London said it was “ready to take direct action” against the Houthis, British Defense Minister Grant Shapps had already warned on Monday in the Daily Telegraph .

The rebels, supported by Iran, are increasing drone and missile attacks off the Yemeni coast, claiming to act in solidarity with Gaza, bombed and besieged by Israel after attacks by Palestinian Hamas on October 7.

The Houthis have warned that they will target ships with ties to Israel traveling in the Red Sea and the Bab el-Mandeb Strait, which separates the Arabian Peninsula from Africa.

The United States has already deployed an aircraft carrier, the USS Dwight D. Eisenhower, to the region.

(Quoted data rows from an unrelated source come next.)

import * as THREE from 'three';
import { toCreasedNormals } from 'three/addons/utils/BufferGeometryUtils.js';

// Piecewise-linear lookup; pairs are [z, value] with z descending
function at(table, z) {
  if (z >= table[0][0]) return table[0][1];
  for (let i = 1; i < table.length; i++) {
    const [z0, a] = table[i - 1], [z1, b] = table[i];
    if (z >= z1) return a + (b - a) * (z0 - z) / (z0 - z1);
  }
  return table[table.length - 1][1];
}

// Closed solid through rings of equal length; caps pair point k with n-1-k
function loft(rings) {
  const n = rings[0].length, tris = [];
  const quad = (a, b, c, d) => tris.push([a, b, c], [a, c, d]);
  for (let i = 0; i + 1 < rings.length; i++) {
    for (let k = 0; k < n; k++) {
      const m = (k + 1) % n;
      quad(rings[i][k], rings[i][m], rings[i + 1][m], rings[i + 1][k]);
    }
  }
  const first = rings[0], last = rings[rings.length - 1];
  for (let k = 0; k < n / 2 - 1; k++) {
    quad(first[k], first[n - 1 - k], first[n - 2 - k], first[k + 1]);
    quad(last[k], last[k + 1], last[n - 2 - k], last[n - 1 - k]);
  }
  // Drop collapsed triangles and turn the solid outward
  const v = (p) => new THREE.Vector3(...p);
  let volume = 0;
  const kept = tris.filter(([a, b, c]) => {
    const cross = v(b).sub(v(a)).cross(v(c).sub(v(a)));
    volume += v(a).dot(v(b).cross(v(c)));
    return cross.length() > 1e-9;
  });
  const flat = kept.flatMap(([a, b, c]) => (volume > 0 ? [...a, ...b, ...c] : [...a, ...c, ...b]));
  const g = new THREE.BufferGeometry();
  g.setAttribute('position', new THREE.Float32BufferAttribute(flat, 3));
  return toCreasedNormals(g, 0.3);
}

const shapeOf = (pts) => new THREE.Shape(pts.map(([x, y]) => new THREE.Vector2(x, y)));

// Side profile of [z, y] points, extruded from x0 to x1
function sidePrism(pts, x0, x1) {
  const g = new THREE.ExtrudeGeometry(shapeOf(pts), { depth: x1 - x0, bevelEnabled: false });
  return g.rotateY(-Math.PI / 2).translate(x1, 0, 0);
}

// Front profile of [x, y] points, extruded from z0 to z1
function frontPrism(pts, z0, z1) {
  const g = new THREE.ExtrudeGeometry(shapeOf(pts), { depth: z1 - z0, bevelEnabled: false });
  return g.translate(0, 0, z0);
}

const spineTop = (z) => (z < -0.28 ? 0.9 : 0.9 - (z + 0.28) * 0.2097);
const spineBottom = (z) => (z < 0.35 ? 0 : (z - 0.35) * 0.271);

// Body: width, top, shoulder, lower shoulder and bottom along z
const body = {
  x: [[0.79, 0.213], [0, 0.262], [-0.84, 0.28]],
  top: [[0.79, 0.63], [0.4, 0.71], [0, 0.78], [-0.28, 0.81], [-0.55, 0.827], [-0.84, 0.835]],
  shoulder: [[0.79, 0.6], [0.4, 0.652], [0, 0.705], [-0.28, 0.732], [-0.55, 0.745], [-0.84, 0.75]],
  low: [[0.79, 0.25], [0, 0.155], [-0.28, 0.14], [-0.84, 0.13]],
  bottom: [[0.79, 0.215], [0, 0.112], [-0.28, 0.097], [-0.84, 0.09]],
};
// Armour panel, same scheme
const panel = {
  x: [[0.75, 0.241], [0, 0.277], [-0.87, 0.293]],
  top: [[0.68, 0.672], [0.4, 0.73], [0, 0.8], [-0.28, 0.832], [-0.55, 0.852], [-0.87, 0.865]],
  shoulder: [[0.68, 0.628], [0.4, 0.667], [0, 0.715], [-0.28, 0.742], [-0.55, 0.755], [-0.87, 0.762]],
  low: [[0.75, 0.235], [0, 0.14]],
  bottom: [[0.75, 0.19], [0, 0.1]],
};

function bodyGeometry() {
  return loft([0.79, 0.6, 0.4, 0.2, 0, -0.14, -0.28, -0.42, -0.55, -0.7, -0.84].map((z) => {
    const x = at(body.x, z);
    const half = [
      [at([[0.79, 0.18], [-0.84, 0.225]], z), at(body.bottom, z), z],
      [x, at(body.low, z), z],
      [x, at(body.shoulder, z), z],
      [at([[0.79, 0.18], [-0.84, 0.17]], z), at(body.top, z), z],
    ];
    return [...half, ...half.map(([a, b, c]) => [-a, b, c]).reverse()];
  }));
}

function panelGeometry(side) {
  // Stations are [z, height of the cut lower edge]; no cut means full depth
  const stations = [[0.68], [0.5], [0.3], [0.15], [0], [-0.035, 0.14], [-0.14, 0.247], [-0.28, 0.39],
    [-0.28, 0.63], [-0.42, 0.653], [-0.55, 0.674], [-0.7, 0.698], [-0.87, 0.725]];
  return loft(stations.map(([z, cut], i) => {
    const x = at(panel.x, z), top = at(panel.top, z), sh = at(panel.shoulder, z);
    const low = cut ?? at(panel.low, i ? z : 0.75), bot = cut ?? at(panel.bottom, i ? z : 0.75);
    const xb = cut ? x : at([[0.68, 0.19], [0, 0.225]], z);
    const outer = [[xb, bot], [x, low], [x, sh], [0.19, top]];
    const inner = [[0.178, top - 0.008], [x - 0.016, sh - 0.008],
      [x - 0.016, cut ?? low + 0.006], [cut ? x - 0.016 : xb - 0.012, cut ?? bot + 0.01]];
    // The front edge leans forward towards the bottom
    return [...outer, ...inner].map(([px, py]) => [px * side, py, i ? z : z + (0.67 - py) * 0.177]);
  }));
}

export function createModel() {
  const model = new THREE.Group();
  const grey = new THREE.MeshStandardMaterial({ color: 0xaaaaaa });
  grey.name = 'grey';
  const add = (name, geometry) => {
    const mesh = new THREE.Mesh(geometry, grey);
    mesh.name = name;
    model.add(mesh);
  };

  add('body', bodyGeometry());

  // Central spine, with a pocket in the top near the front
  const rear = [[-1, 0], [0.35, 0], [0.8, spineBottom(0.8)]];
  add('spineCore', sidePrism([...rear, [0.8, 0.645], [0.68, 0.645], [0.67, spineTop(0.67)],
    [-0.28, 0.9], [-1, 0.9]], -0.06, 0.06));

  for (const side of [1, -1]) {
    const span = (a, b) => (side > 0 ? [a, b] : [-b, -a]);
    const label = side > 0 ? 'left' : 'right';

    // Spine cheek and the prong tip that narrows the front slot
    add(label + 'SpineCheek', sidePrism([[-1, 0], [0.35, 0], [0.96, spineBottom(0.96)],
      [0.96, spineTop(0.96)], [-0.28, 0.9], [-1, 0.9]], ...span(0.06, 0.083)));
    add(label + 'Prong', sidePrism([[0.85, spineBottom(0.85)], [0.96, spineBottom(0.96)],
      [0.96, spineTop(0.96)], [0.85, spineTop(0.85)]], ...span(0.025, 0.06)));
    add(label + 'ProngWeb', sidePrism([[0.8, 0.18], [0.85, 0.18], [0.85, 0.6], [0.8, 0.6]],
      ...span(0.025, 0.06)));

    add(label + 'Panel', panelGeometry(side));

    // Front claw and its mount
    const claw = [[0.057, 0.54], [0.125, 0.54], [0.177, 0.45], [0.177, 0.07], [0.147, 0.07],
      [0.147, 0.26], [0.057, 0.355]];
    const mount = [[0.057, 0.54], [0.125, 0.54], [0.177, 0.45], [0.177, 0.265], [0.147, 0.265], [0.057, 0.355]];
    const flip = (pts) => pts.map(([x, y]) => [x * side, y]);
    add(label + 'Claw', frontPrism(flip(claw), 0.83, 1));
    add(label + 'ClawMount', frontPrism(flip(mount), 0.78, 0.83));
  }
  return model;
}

For its part, Great Britain sent a destroyer, the HMS Diamond, to reinforce the British maritime protection force already present in the sector.

Several missiles and drones have been shot down by American, French and British warships patrolling the area, while the United States has established a multinational maritime protection force in the Red Sea.

Sunday, the American army announced that it had sunk three Houthi ships, after attacks on a container ship of the Danish carrier Maersk. Ten rebels were killed in this strike, according to a spokesperson for the movement.

Teilor Stone

By Teilor Stone

Teilor Stone has been a reporter on the news desk since 2013. Before that she wrote about young adolescence and family dynamics for Styles and was the legal affairs correspondent for the Metro desk. Before joining Thesaxon , Teilor Stone worked as a staff writer at the Village Voice and a freelancer for Newsday, The Wall Street Journal, GQ and Mirabella. To get in touch, contact me through my teilor@nizhtimes.com 1-800-268-7116